A British-Columbian trucker saved a moose baby buried in the snow last week while on the road in the northern part of the province during his shift.
“I saw something weird coming out of the snow. I was not sure what it was. ”
What was not the surprise of Wayne Rowley in becoming aware that what he saw exceed a snow bank, it was actually the legs of a young moose unable to emerge.
he man was on a forest road near Vanderhoof, in the north of the province, where heavy snow had made it difficult for moose in the area.
He explains that he did not believe at the time that the moose was still alive. When he approached, the animal turned in his direction.
“He was watching me without moving,” he recalls.
The trucker grabbed a shovel to clear the moose. He also took some precautions. He explains that he has created a barrier to prevent the moose from being able to hit him.
With the help of another driver, he put a rope around the animal to straighten it on its legs.
“Once released, the moose gave me a funny look and then left,” says the trucker.
A diminishing species
Roy Rea, a professor in the Ecosystem Science and Management Program at the University of Northern British Columbia, says the moose population is dropping dramatically in the province.
It is important to take steps to help animals where possible, he says.
Winter can be particularly difficult for moose, which have more difficulty moving in powdery snow, according to the expert.
Eight moose have died on the roads of the province last week alone, notes Wayne Rowley. They were hit by cars trying to cross highways to avoid snow-covered roads.
Authorities are asking motorists to slow down and pay close attention to animals on the roads.
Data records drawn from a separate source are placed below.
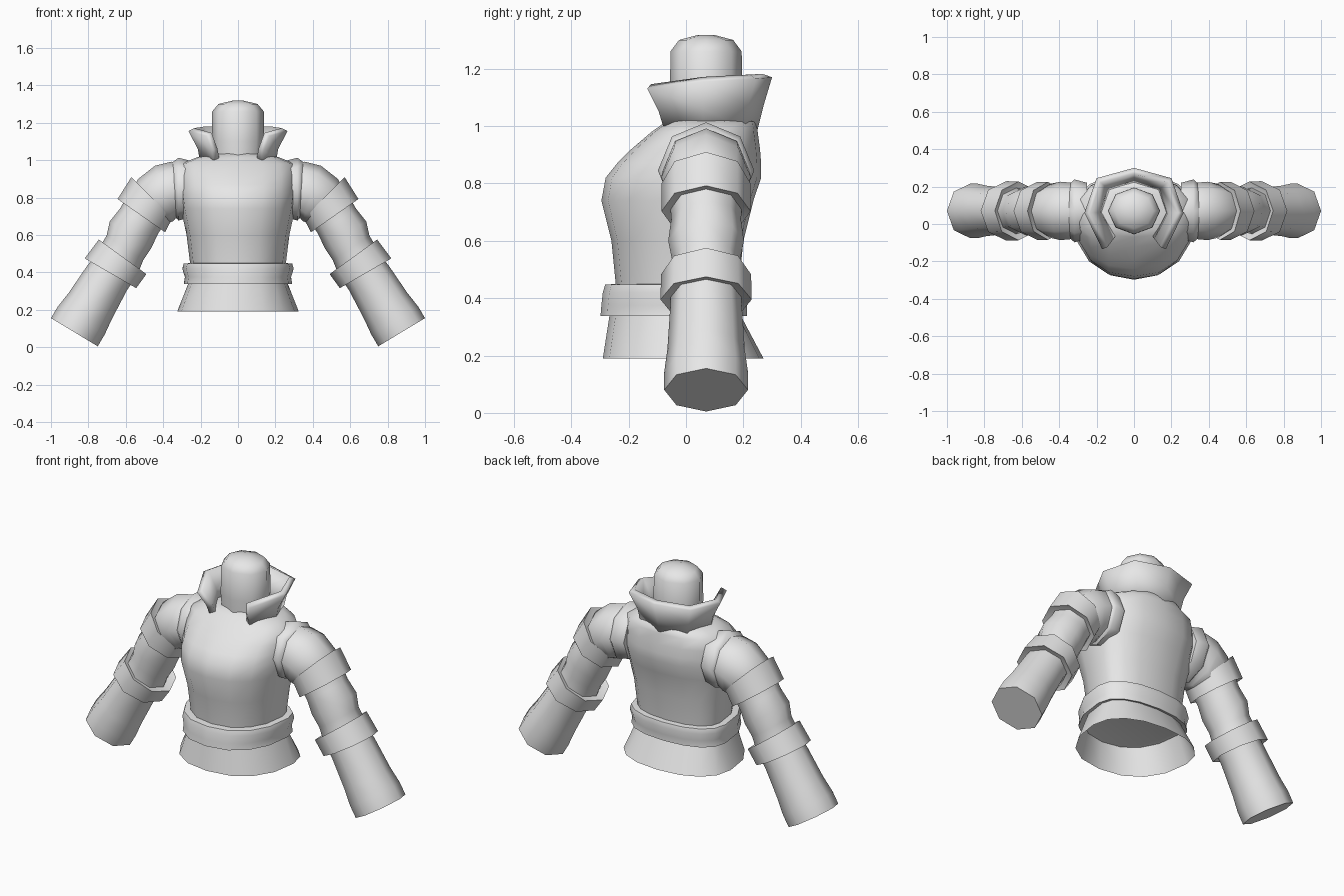
import bpy, bmesh, math
from mathutils import Vector

old = bpy.data.objects.get("Cube")
if old:
    bpy.data.objects.remove(old, do_unlink=True)

GREY = (0.8, 0.8, 0.8, 1.0)
cloth = bpy.data.materials.new("plain_grey")
cloth.use_nodes = True
cloth.diffuse_color = GREY
cloth.node_tree.nodes["Principled BSDF"].inputs["Base Color"].default_value = GREY
AXIS_Y = 0.07


def loft(name, rings, closed=True, caps=(True, True), flip=False, sharp=58):
    """Skin a list of equal-length point rings."""
    bm = bmesh.new()
    rows = [[bm.verts.new(p) for p in ring] for ring in rings]
    n = len(rows[0])
    for a, b in zip(rows, rows[1:]):
        for i in range(n if closed else n - 1):
            j = (i + 1) % n
            bm.faces.new((a[i], a[j], b[j], b[i]))
    if closed and caps[0]:
        bm.faces.new(rows[0])
    if closed and caps[1]:
        bm.faces.new(rows[-1])
    bmesh.ops.recalc_face_normals(bm, faces=bm.faces)
    if flip:
        bmesh.ops.reverse_faces(bm, faces=bm.faces)
    mesh = bpy.data.meshes.new(name)
    bm.to_mesh(mesh)
    bm.free()
    mesh.materials.append(cloth)
    for p in mesh.polygons:
        p.use_smooth = True
    mesh.set_sharp_from_angle(angle=math.radians(sharp))
    ob = bpy.data.objects.new(name, mesh)
    bpy.context.collection.objects.link(ob)
    return ob


def body_ring(z, half, front, back, sides=16, mid=0.05):
    """Horizontal ring with separate front and back depths."""
    pts = []
    for i in range(sides):
        a = math.tau * i / sides
        c, s = math.cos(a), math.sin(a)
        x = math.copysign(abs(c) ** 0.88, c) * half
        depth = back - mid if s > 0 else mid - front
        y = mid + math.copysign(abs(s) ** 0.88, s) * depth
        pts.append((x, y, z))
    return pts


def arm_ring(side, x, z, tilt, r, sides=8):
    """Ring square to an arm that slopes down by tilt degrees."""
    t = math.radians(tilt)
    up = Vector((math.sin(t), 0, math.cos(t)))
    pts = []
    for i in range(sides):
        a = math.tau * i / sides
        p = Vector((x, AXIS_Y, z)) + up * r * math.cos(a) + Vector((0, r * math.sin(a), 0))
        pts.append((p.x * side, p.y, p.z))
    return pts


# Jacket body
loft("jacket_body", [body_ring(*r) for r in (
    (0.40, 0.25, -0.24, 0.18), (0.60, 0.275, -0.26, 0.20),
    (0.74, 0.305, -0.295, 0.235), (0.82, 0.315, -0.28, 0.262),
    (0.87, 0.315, -0.24, 0.262), (0.92, 0.315, -0.19, 0.258),
    (0.98, 0.305, -0.12, 0.25), (1.015, 0.22, -0.07, 0.245),
    (1.035, 0.11, -0.04, 0.20))])

# Waistband
loft("waistband", [body_ring(*r) for r in (
    (0.35, 0.25, -0.25, 0.18), (0.338, 0.29, -0.298, 0.212),
    (0.375, 0.284, -0.295, 0.212), (0.42, 0.298, -0.29, 0.222),
    (0.447, 0.29, -0.282, 0.215), (0.45, 0.25, -0.24, 0.18))], sharp=50)

# Open flared skirt, lined side facing in
loft("skirt", [body_ring(0.19, 0.325, -0.29, 0.27),
               body_ring(0.35, 0.262, -0.265, 0.185)],
     caps=(False, False), flip=True)

# Neck stump
loft("neck", [[(r * math.cos(math.tau * i / 8), AXIS_Y + 0.9 * r * math.sin(math.tau * i / 8), z)
               for i in range(8)]
              for z, r in ((0.96, 0.13), (1.1, 0.14), (1.26, 0.138), (1.3, 0.105), (1.318, 0.03))])


# Stand-up collar, open at the front
def mirrored(half):
    return [(-x, y, z) for x, y, z in reversed(half[1:])] + half


collar = loft("collar", [
    mirrored([(0, 0.25, 0.99), (0.15, 0.205, 0.99), (0.205, 0.06, 1.0), (0.13, -0.08, 1.0)]),
    mirrored([(0, 0.27, 1.07), (0.165, 0.215, 1.07), (0.215, 0.06, 1.06), (0.14, -0.095, 1.05)]),
    mirrored([(0, 0.3, 1.17), (0.2, 0.245, 1.165), (0.265, 0.06, 1.155), (0.17, -0.135, 1.13)]),
], closed=False, sharp=50)
thick = collar.modifiers.new("thickness", 'SOLIDIFY')
thick.thickness = 0.035
# Inward offset, whichever way the open sheet's normals ended up
outward = sum(p.normal.dot(p.center - Vector((0, AXIS_Y, p.center.z))) for p in collar.data.polygons)
thick.offset = -1 if outward > 0 else 1

# Arms: centre x, centre z, tilt and radius of each ring
ARM_PARTS = {
    "armhole_rim": ((0.25, 0.845, 0, 0.15), (0.318, 0.845, 0, 0.168), (0.345, 0.842, 3, 0.145)),
    "puff_sleeve": ((0.29, 0.84, 0, 0.145), (0.345, 0.84, 4, 0.152), (0.395, 0.822, 18, 0.156),
                    (0.445, 0.785, 38, 0.145), (0.49, 0.74, 46, 0.12)),
    "upper_cuff": ((0.468, 0.792, 45, 0.12), (0.46, 0.80, 45, 0.155),
                   (0.517, 0.703, 55, 0.155), (0.512, 0.713, 55, 0.12)),
    "elbow_sleeve": ((0.49, 0.74, 50, 0.125), (0.53, 0.672, 56, 0.122), (0.575, 0.60, 57, 0.132),
                     (0.605, 0.53, 56, 0.118), (0.645, 0.45, 57, 0.125)),
    "lower_cuff": ((0.628, 0.472, 54, 0.12), (0.617, 0.483, 54, 0.157),
                   (0.682, 0.395, 60, 0.159), (0.675, 0.405, 60, 0.12)),
    "forearm": ((0.655, 0.43, 57, 0.122), (0.70, 0.37, 59, 0.125),
                (0.79, 0.22, 59, 0.135), (0.838, 0.142, 59, 0.146), (0.875, 0.08, 59, 0.146)),
}
for side, label in ((1, "left"), (-1, "right")):
    for part, rings in ARM_PARTS.items():
        loft(f"{label}_{part}", [arm_ring(side, *r) for r in rings], sharp=55)
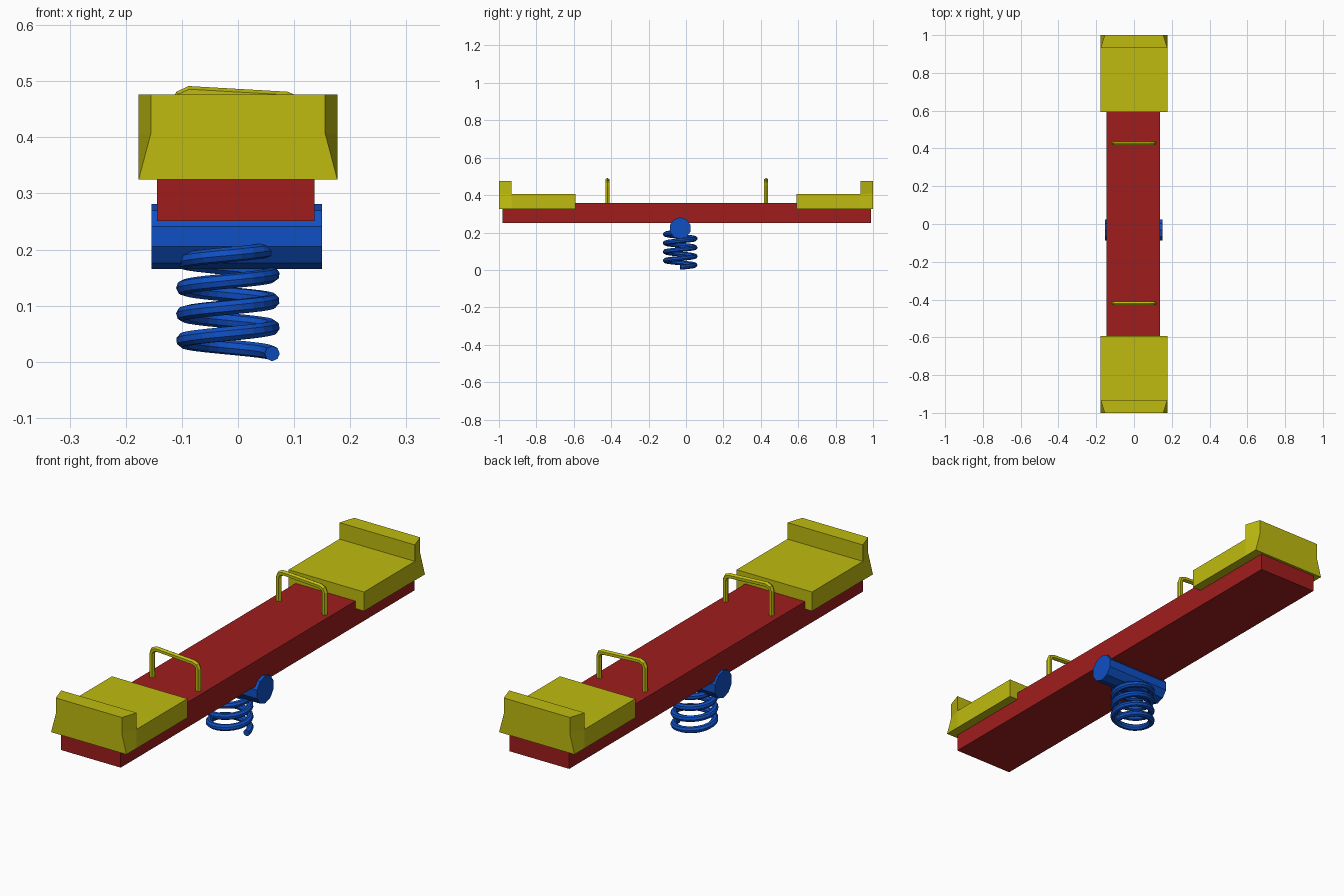
import bpy, bmesh, math
from mathutils import Matrix

if "Cube" in bpy.data.objects:
    bpy.data.objects.remove(bpy.data.objects["Cube"])


def material(name, rgb):
    m = bpy.data.materials.new(name)
    m.diffuse_color = (*rgb, 1)
    m.use_nodes = True
    m.node_tree.nodes["Principled BSDF"].inputs["Base Color"].default_value = m.diffuse_color
    return m


RED = material("red", (0.35, 0.012, 0.012))
YELLOW = material("yellow", (0.52, 0.50, 0.005))
BLUE = material("blue", (0.005, 0.08, 0.55))


def finish(bm, name, mat):
    bmesh.ops.recalc_face_normals(bm, faces=bm.faces[:])
    mesh = bpy.data.meshes.new(name)
    bm.to_mesh(mesh)
    bm.free()
    mesh.materials.append(mat)
    ob = bpy.data.objects.new(name, mesh)
    bpy.context.collection.objects.link(ob)
    return ob


def tube(name, points, radius, resolution, mat):
    """Flat-shaded tube swept along a list of points."""
    cu = bpy.data.curves.new(name, 'CURVE')
    cu.dimensions = '3D'
    cu.bevel_depth = radius
    cu.bevel_resolution = resolution
    cu.use_fill_caps = True
    sp = cu.splines.new('POLY')
    sp.points.add(len(points) - 1)
    for p, co in zip(sp.points, points):
        p.co = (*co, 1)
    sp.use_smooth = False
    cu.materials.append(mat)
    ob = bpy.data.objects.new(name, cu)
    bpy.context.collection.objects.link(ob)
    bpy.ops.object.select_all(action='DESELECT')
    ob.select_set(True)
    bpy.context.view_layer.objects.active = ob
    bpy.ops.object.convert(target='MESH')
    bpy.context.object.data.shade_flat()


# plank
bm = bmesh.new()
size = (0.281, 1.970, 0.106)
bmesh.ops.create_cube(bm, size=1, matrix=Matrix.Translation((-0.004, 0.004, 0.304))
                      @ Matrix.Diagonal((*size, 1)))
finish(bm, "plank", RED)


# seats: side profile as (y, z, half width), the backrest narrows outwards
PROFILE = [(1.0, 0.325, 0.177), (1.0, 0.408, 0.155), (1.0, 0.476, 0.155),
           (0.932, 0.476, 0.177), (0.932, 0.406, 0.177), (0.592, 0.406, 0.177),
           (0.592, 0.325, 0.177), (0.932, 0.325, 0.177)]


def seat(name, side):
    bm = bmesh.new()
    left = [bm.verts.new((-w, side * y, z)) for y, z, w in PROFILE]
    right = [bm.verts.new((w, side * y, z)) for y, z, w in PROFILE]
    n = len(PROFILE)
    for i in range(n):
        j = (i + 1) % n
        bm.faces.new((left[i], left[j], right[j], right[i]))
    for v in (left, right):
        for quad in ((0, 1, 4, 7), (1, 2, 3, 4), (7, 4, 5, 6)):
            bm.faces.new([v[k] for k in quad])
    finish(bm, name, YELLOW)


seat("front_seat", -1)
seat("back_seat", 1)

# grab handles, top bar slightly tilted
for name, y in (("front_handle", -0.42), ("back_handle", 0.428)):
    path = [(-0.108, y, 0.345), (-0.108, y, 0.459), (-0.102, y, 0.473), (-0.086, y, 0.480),
            (0.086, y, 0.470), (0.102, y, 0.464), (0.108, y, 0.449), (0.108, y, 0.345)]
    tube(name, path, 0.0115, 1, YELLOW)

# pivot barrel under the plank
bm = bmesh.new()
bmesh.ops.create_cone(bm, cap_ends=True, segments=10, radius1=0.058, radius2=0.058, depth=0.304,
                      matrix=Matrix.Translation((-0.002, -0.031, 0.223))
                      @ Matrix.Rotation(math.pi / 2, 4, 'Y')
                      @ Matrix.Rotation(math.pi / 2, 4, 'Z'))
finish(bm, "pivot_barrel", BLUE)

# coil spring
TURNS, STEPS = 4, 24
coil = []
for i in range(TURNS * STEPS + 1):
    a = 2 * math.pi * i / STEPS
    coil.append((-0.018 + 0.079 * math.cos(a), -0.031 + 0.079 * math.sin(a),
                 0.0145 + 0.047 * i / STEPS))
tube("spring", coil, 0.0135, 2, BLUE)
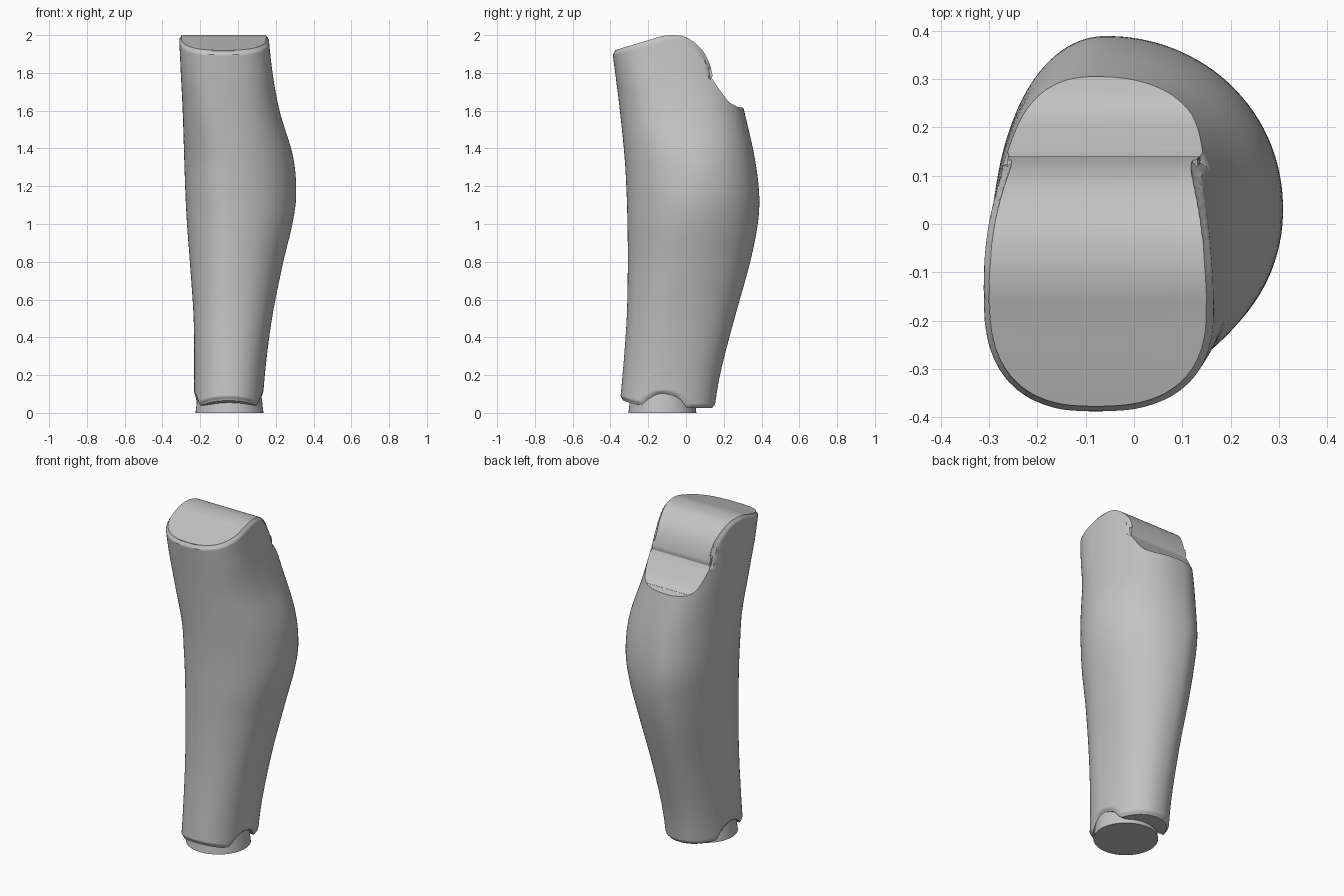
import bpy, bmesh, math
from mathutils import Vector
from mathutils.geometry import intersect_point_line

default = bpy.data.objects.get("Cube")
if default:
    bpy.data.objects.remove(default, do_unlink=True)

grey = bpy.data.materials.new("plain_grey")
grey.use_nodes = True
grey.diffuse_color = (0.55, 0.55, 0.55, 1)
grey.node_tree.nodes["Principled BSDF"].inputs["Base Color"].default_value = grey.diffuse_color


def make_object(name, bm):
    bmesh.ops.recalc_face_normals(bm, faces=bm.faces[:])
    mesh = bpy.data.meshes.new(name)
    bm.to_mesh(mesh)
    bm.free()
    mesh.materials.append(grey)
    obj = bpy.data.objects.new(name, mesh)
    bpy.context.collection.objects.link(obj)
    return obj


def activate(obj):
    bpy.ops.object.select_all(action='DESELECT')
    obj.select_set(True)
    bpy.context.view_layer.objects.active = obj


def smooth_chain(points, steps=5):
    """Catmull-Rom curve through 2D points."""
    pts = [Vector(p) for p in points]
    pts = [2 * pts[0] - pts[1]] + pts + [2 * pts[-1] - pts[-2]]
    out = []
    for a, b, c, d in zip(pts, pts[1:], pts[2:], pts[3:]):
        for i in range(steps):
            t = i / steps
            out.append(b + (c - a) * t / 2 + (a * 2 - b * 5 + c * 4 - d) * t * t / 2
                       + (b * 3 - a - c * 3 + d) * t ** 3 / 2)
    return out + [pts[-2]]


def sample(rows, z):
    """Smooth interpolation of a table by its first column."""
    i = max(k for k in range(len(rows) - 1) if k == 0 or rows[k][0] <= z)
    r0, r1 = rows[i], rows[i + 1]
    before, after = rows[max(i - 1, 0)], rows[min(i + 2, len(rows) - 1)]
    h = r1[0] - r0[0]
    t = (z - r0[0]) / h
    result = []
    for a, b, c, d in zip(before[1:], r0[1:], r1[1:], after[1:]):
        m0 = (c - a) / (r1[0] - before[0]) * h
        m1 = (d - b) / (after[0] - r0[0]) * h
        result.append(b + m0 * t + (3 * (c - b) - 2 * m0 - m1) * t ** 2
                      + (2 * (b - c) + m0 + m1) * t ** 3)
    return result


# Side outline (y, z): sloping crown, rear ledge, floor with ankle arch
crown = smooth_chain([(-.6, 1.84), (-.39, 1.915), (-.2, 1.973), (-.13, 1.994), (-.07, 2),
                      (-.01, 1.992), (.04, 1.965), (.09, 1.915), (.12, 1.86), (.138, 1.8),
                      (.138, 1.77)])
ledge = smooth_chain([(.15, 1.75), (.2, 1.68), (.23, 1.645), (.26, 1.627), (.3, 1.615), (.6, 1.56)])
arch = smooth_chain([(0, .033), (-.03, .07), (-.07, .092), (-.12, .1), (-.17, .09),
                     (-.21, .065), (-.235, .04)])
floor = [Vector((.6, .025)), Vector((.01, .025))] + arch + [
    Vector((-.27, .045)), Vector((-.35, .07)), Vector((-.6, .15))]
outline = crown + ledge + floor


def inside(p):
    hit = False
    for a, b in zip(outline, outline[1:] + outline[:1]):
        if (a.y > p.y) != (b.y > p.y) and p.x < a.x + (p.y - a.y) / (b.y - a.y) * (b.x - a.x):
            hit = not hit
    return hit


def rim_inset(y, z):
    """How far the wall leans inwards close to the top and bottom rims."""
    if .14 < z < 1.7 or (z > 1 and y > .14):
        return 0
    p = Vector((y, z))
    if not inside(p):
        return .014
    chain = crown if z > 1 else floor
    nearest = 1
    for a, b in zip(chain, chain[1:]):
        q, t = intersect_point_line(p, a, b)
        q = a.lerp(b, min(max(t, 0), 1))
        nearest = min(nearest, (p - q.to_2d()).length)
    return .014 * max(0, 1 - nearest / .018)


# Shell cross-sections: z, right, left, front, back, centre x, centre y, squareness
sections = [
    (-.05, -.235, .125, -.36, .14, -.05, -.12, 2.2),
    (.2, -.232, .142, -.336, .18, -.05, -.1, 2.2),
    (.5, -.235, .18, -.314, .257, -.05, -.07, 2.2),
    (.8, -.255, .24, -.308, .34, -.05, -.02, 2.1),
    (1, -.27, .288, -.31, .38, -.05, .01, 2.05),
    (1.15, -.278, .308, -.314, .388, -.06, .03, 2.05),
    (1.35, -.285, .293, -.325, .364, -.06, .02, 2.1),
    (1.6, -.293, .22, -.35, .308, -.08, -.05, 2.4),
    (1.8, -.303, .183, -.375, .26, -.08, -.13, 2.5),
    (2.06, -.315, .155, -.41, .2, -.08, -.17, 2.5),
]
SEGMENTS = 112


def ring(z):
    right, left, front, back, cx, cy, power = sample(sections, z)
    points = []
    for i in range(SEGMENTS):
        angle = math.tau * (i + .5) / SEGMENTS
        c, s = math.cos(angle), math.sin(angle)
        x = abs(c) ** (2 / power) * ((left if c > 0 else right) - cx)
        y = abs(s) ** (2 / power) * ((back if s > 0 else front) - cy)
        shrink = 1 - rim_inset(cy + y, z) / math.hypot(x, y)
        points.append((cx + x * shrink, cy + y * shrink, z))
    return points


# Lofted calf shell, with closer rings where the rims are
heights = [-.03 + .006 * i for i in range(30)]
heights += [.15 + .031 * i for i in range(50)]
heights += [1.7 + .006 * i for i in range(60)]
bm = bmesh.new()
rings = [[bm.verts.new(p) for p in ring(z)] for z in heights]
for low, high in zip(rings, rings[1:]):
    for i in range(SEGMENTS):
        j = (i + 1) % SEGMENTS
        bm.faces.new((low[i], low[j], high[j], high[i]))
bm.faces.new(rings[0][::-1])
bm.faces.new(rings[-1])
shell = make_object("calf_shell", bm)

# Prism that trims the shell to the side outline
bm = bmesh.new()
sides = [[bm.verts.new((x, p.x, p.y)) for p in outline] for x in (-.6, .6)]
for i in range(len(outline)):
    j = (i + 1) % len(outline)
    bm.faces.new((sides[0][i], sides[0][j], sides[1][j], sides[1][i]))
bm.faces.new(sides[0][::-1])
bm.faces.new(sides[1])
trim = make_object("trim_cutter", bm)
trim.hide_render = True

modifier = shell.modifiers.new("trim", 'BOOLEAN')
modifier.operation = 'INTERSECT'
modifier.solver = 'EXACT'
modifier.object = trim
activate(shell)
bpy.ops.object.modifier_apply(modifier=modifier.name)
bpy.data.objects.remove(trim, do_unlink=True)

# Round ankle plug under the shell
bm = bmesh.new()
bmesh.ops.create_cone(bm, cap_ends=True, segments=72, radius1=.18, radius2=.164, depth=.13)
bmesh.ops.translate(bm, verts=bm.verts[:], vec=(-.045, -.125, .065))
ankle = make_object("ankle_plug", bm)

for obj in (shell, ankle):
    activate(obj)
    bpy.ops.object.shade_smooth_by_angle(angle=math.radians(32))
Brad is a former Senior Fellow at the Schuster Institute for Investigative Journalism at Brandeis University, is an award-winning travel, culture, and parenting writer. His writing has appeared in many of the Canada’s most respected and credible publications, including the Toronto Star, CBC News and on the cover of Smithsonian Magazine. A meticulous researcher who’s not afraid to be controversial, he is nationally known as a journalist who opens people’s eyes to the realities behind accepted practices in the care of children.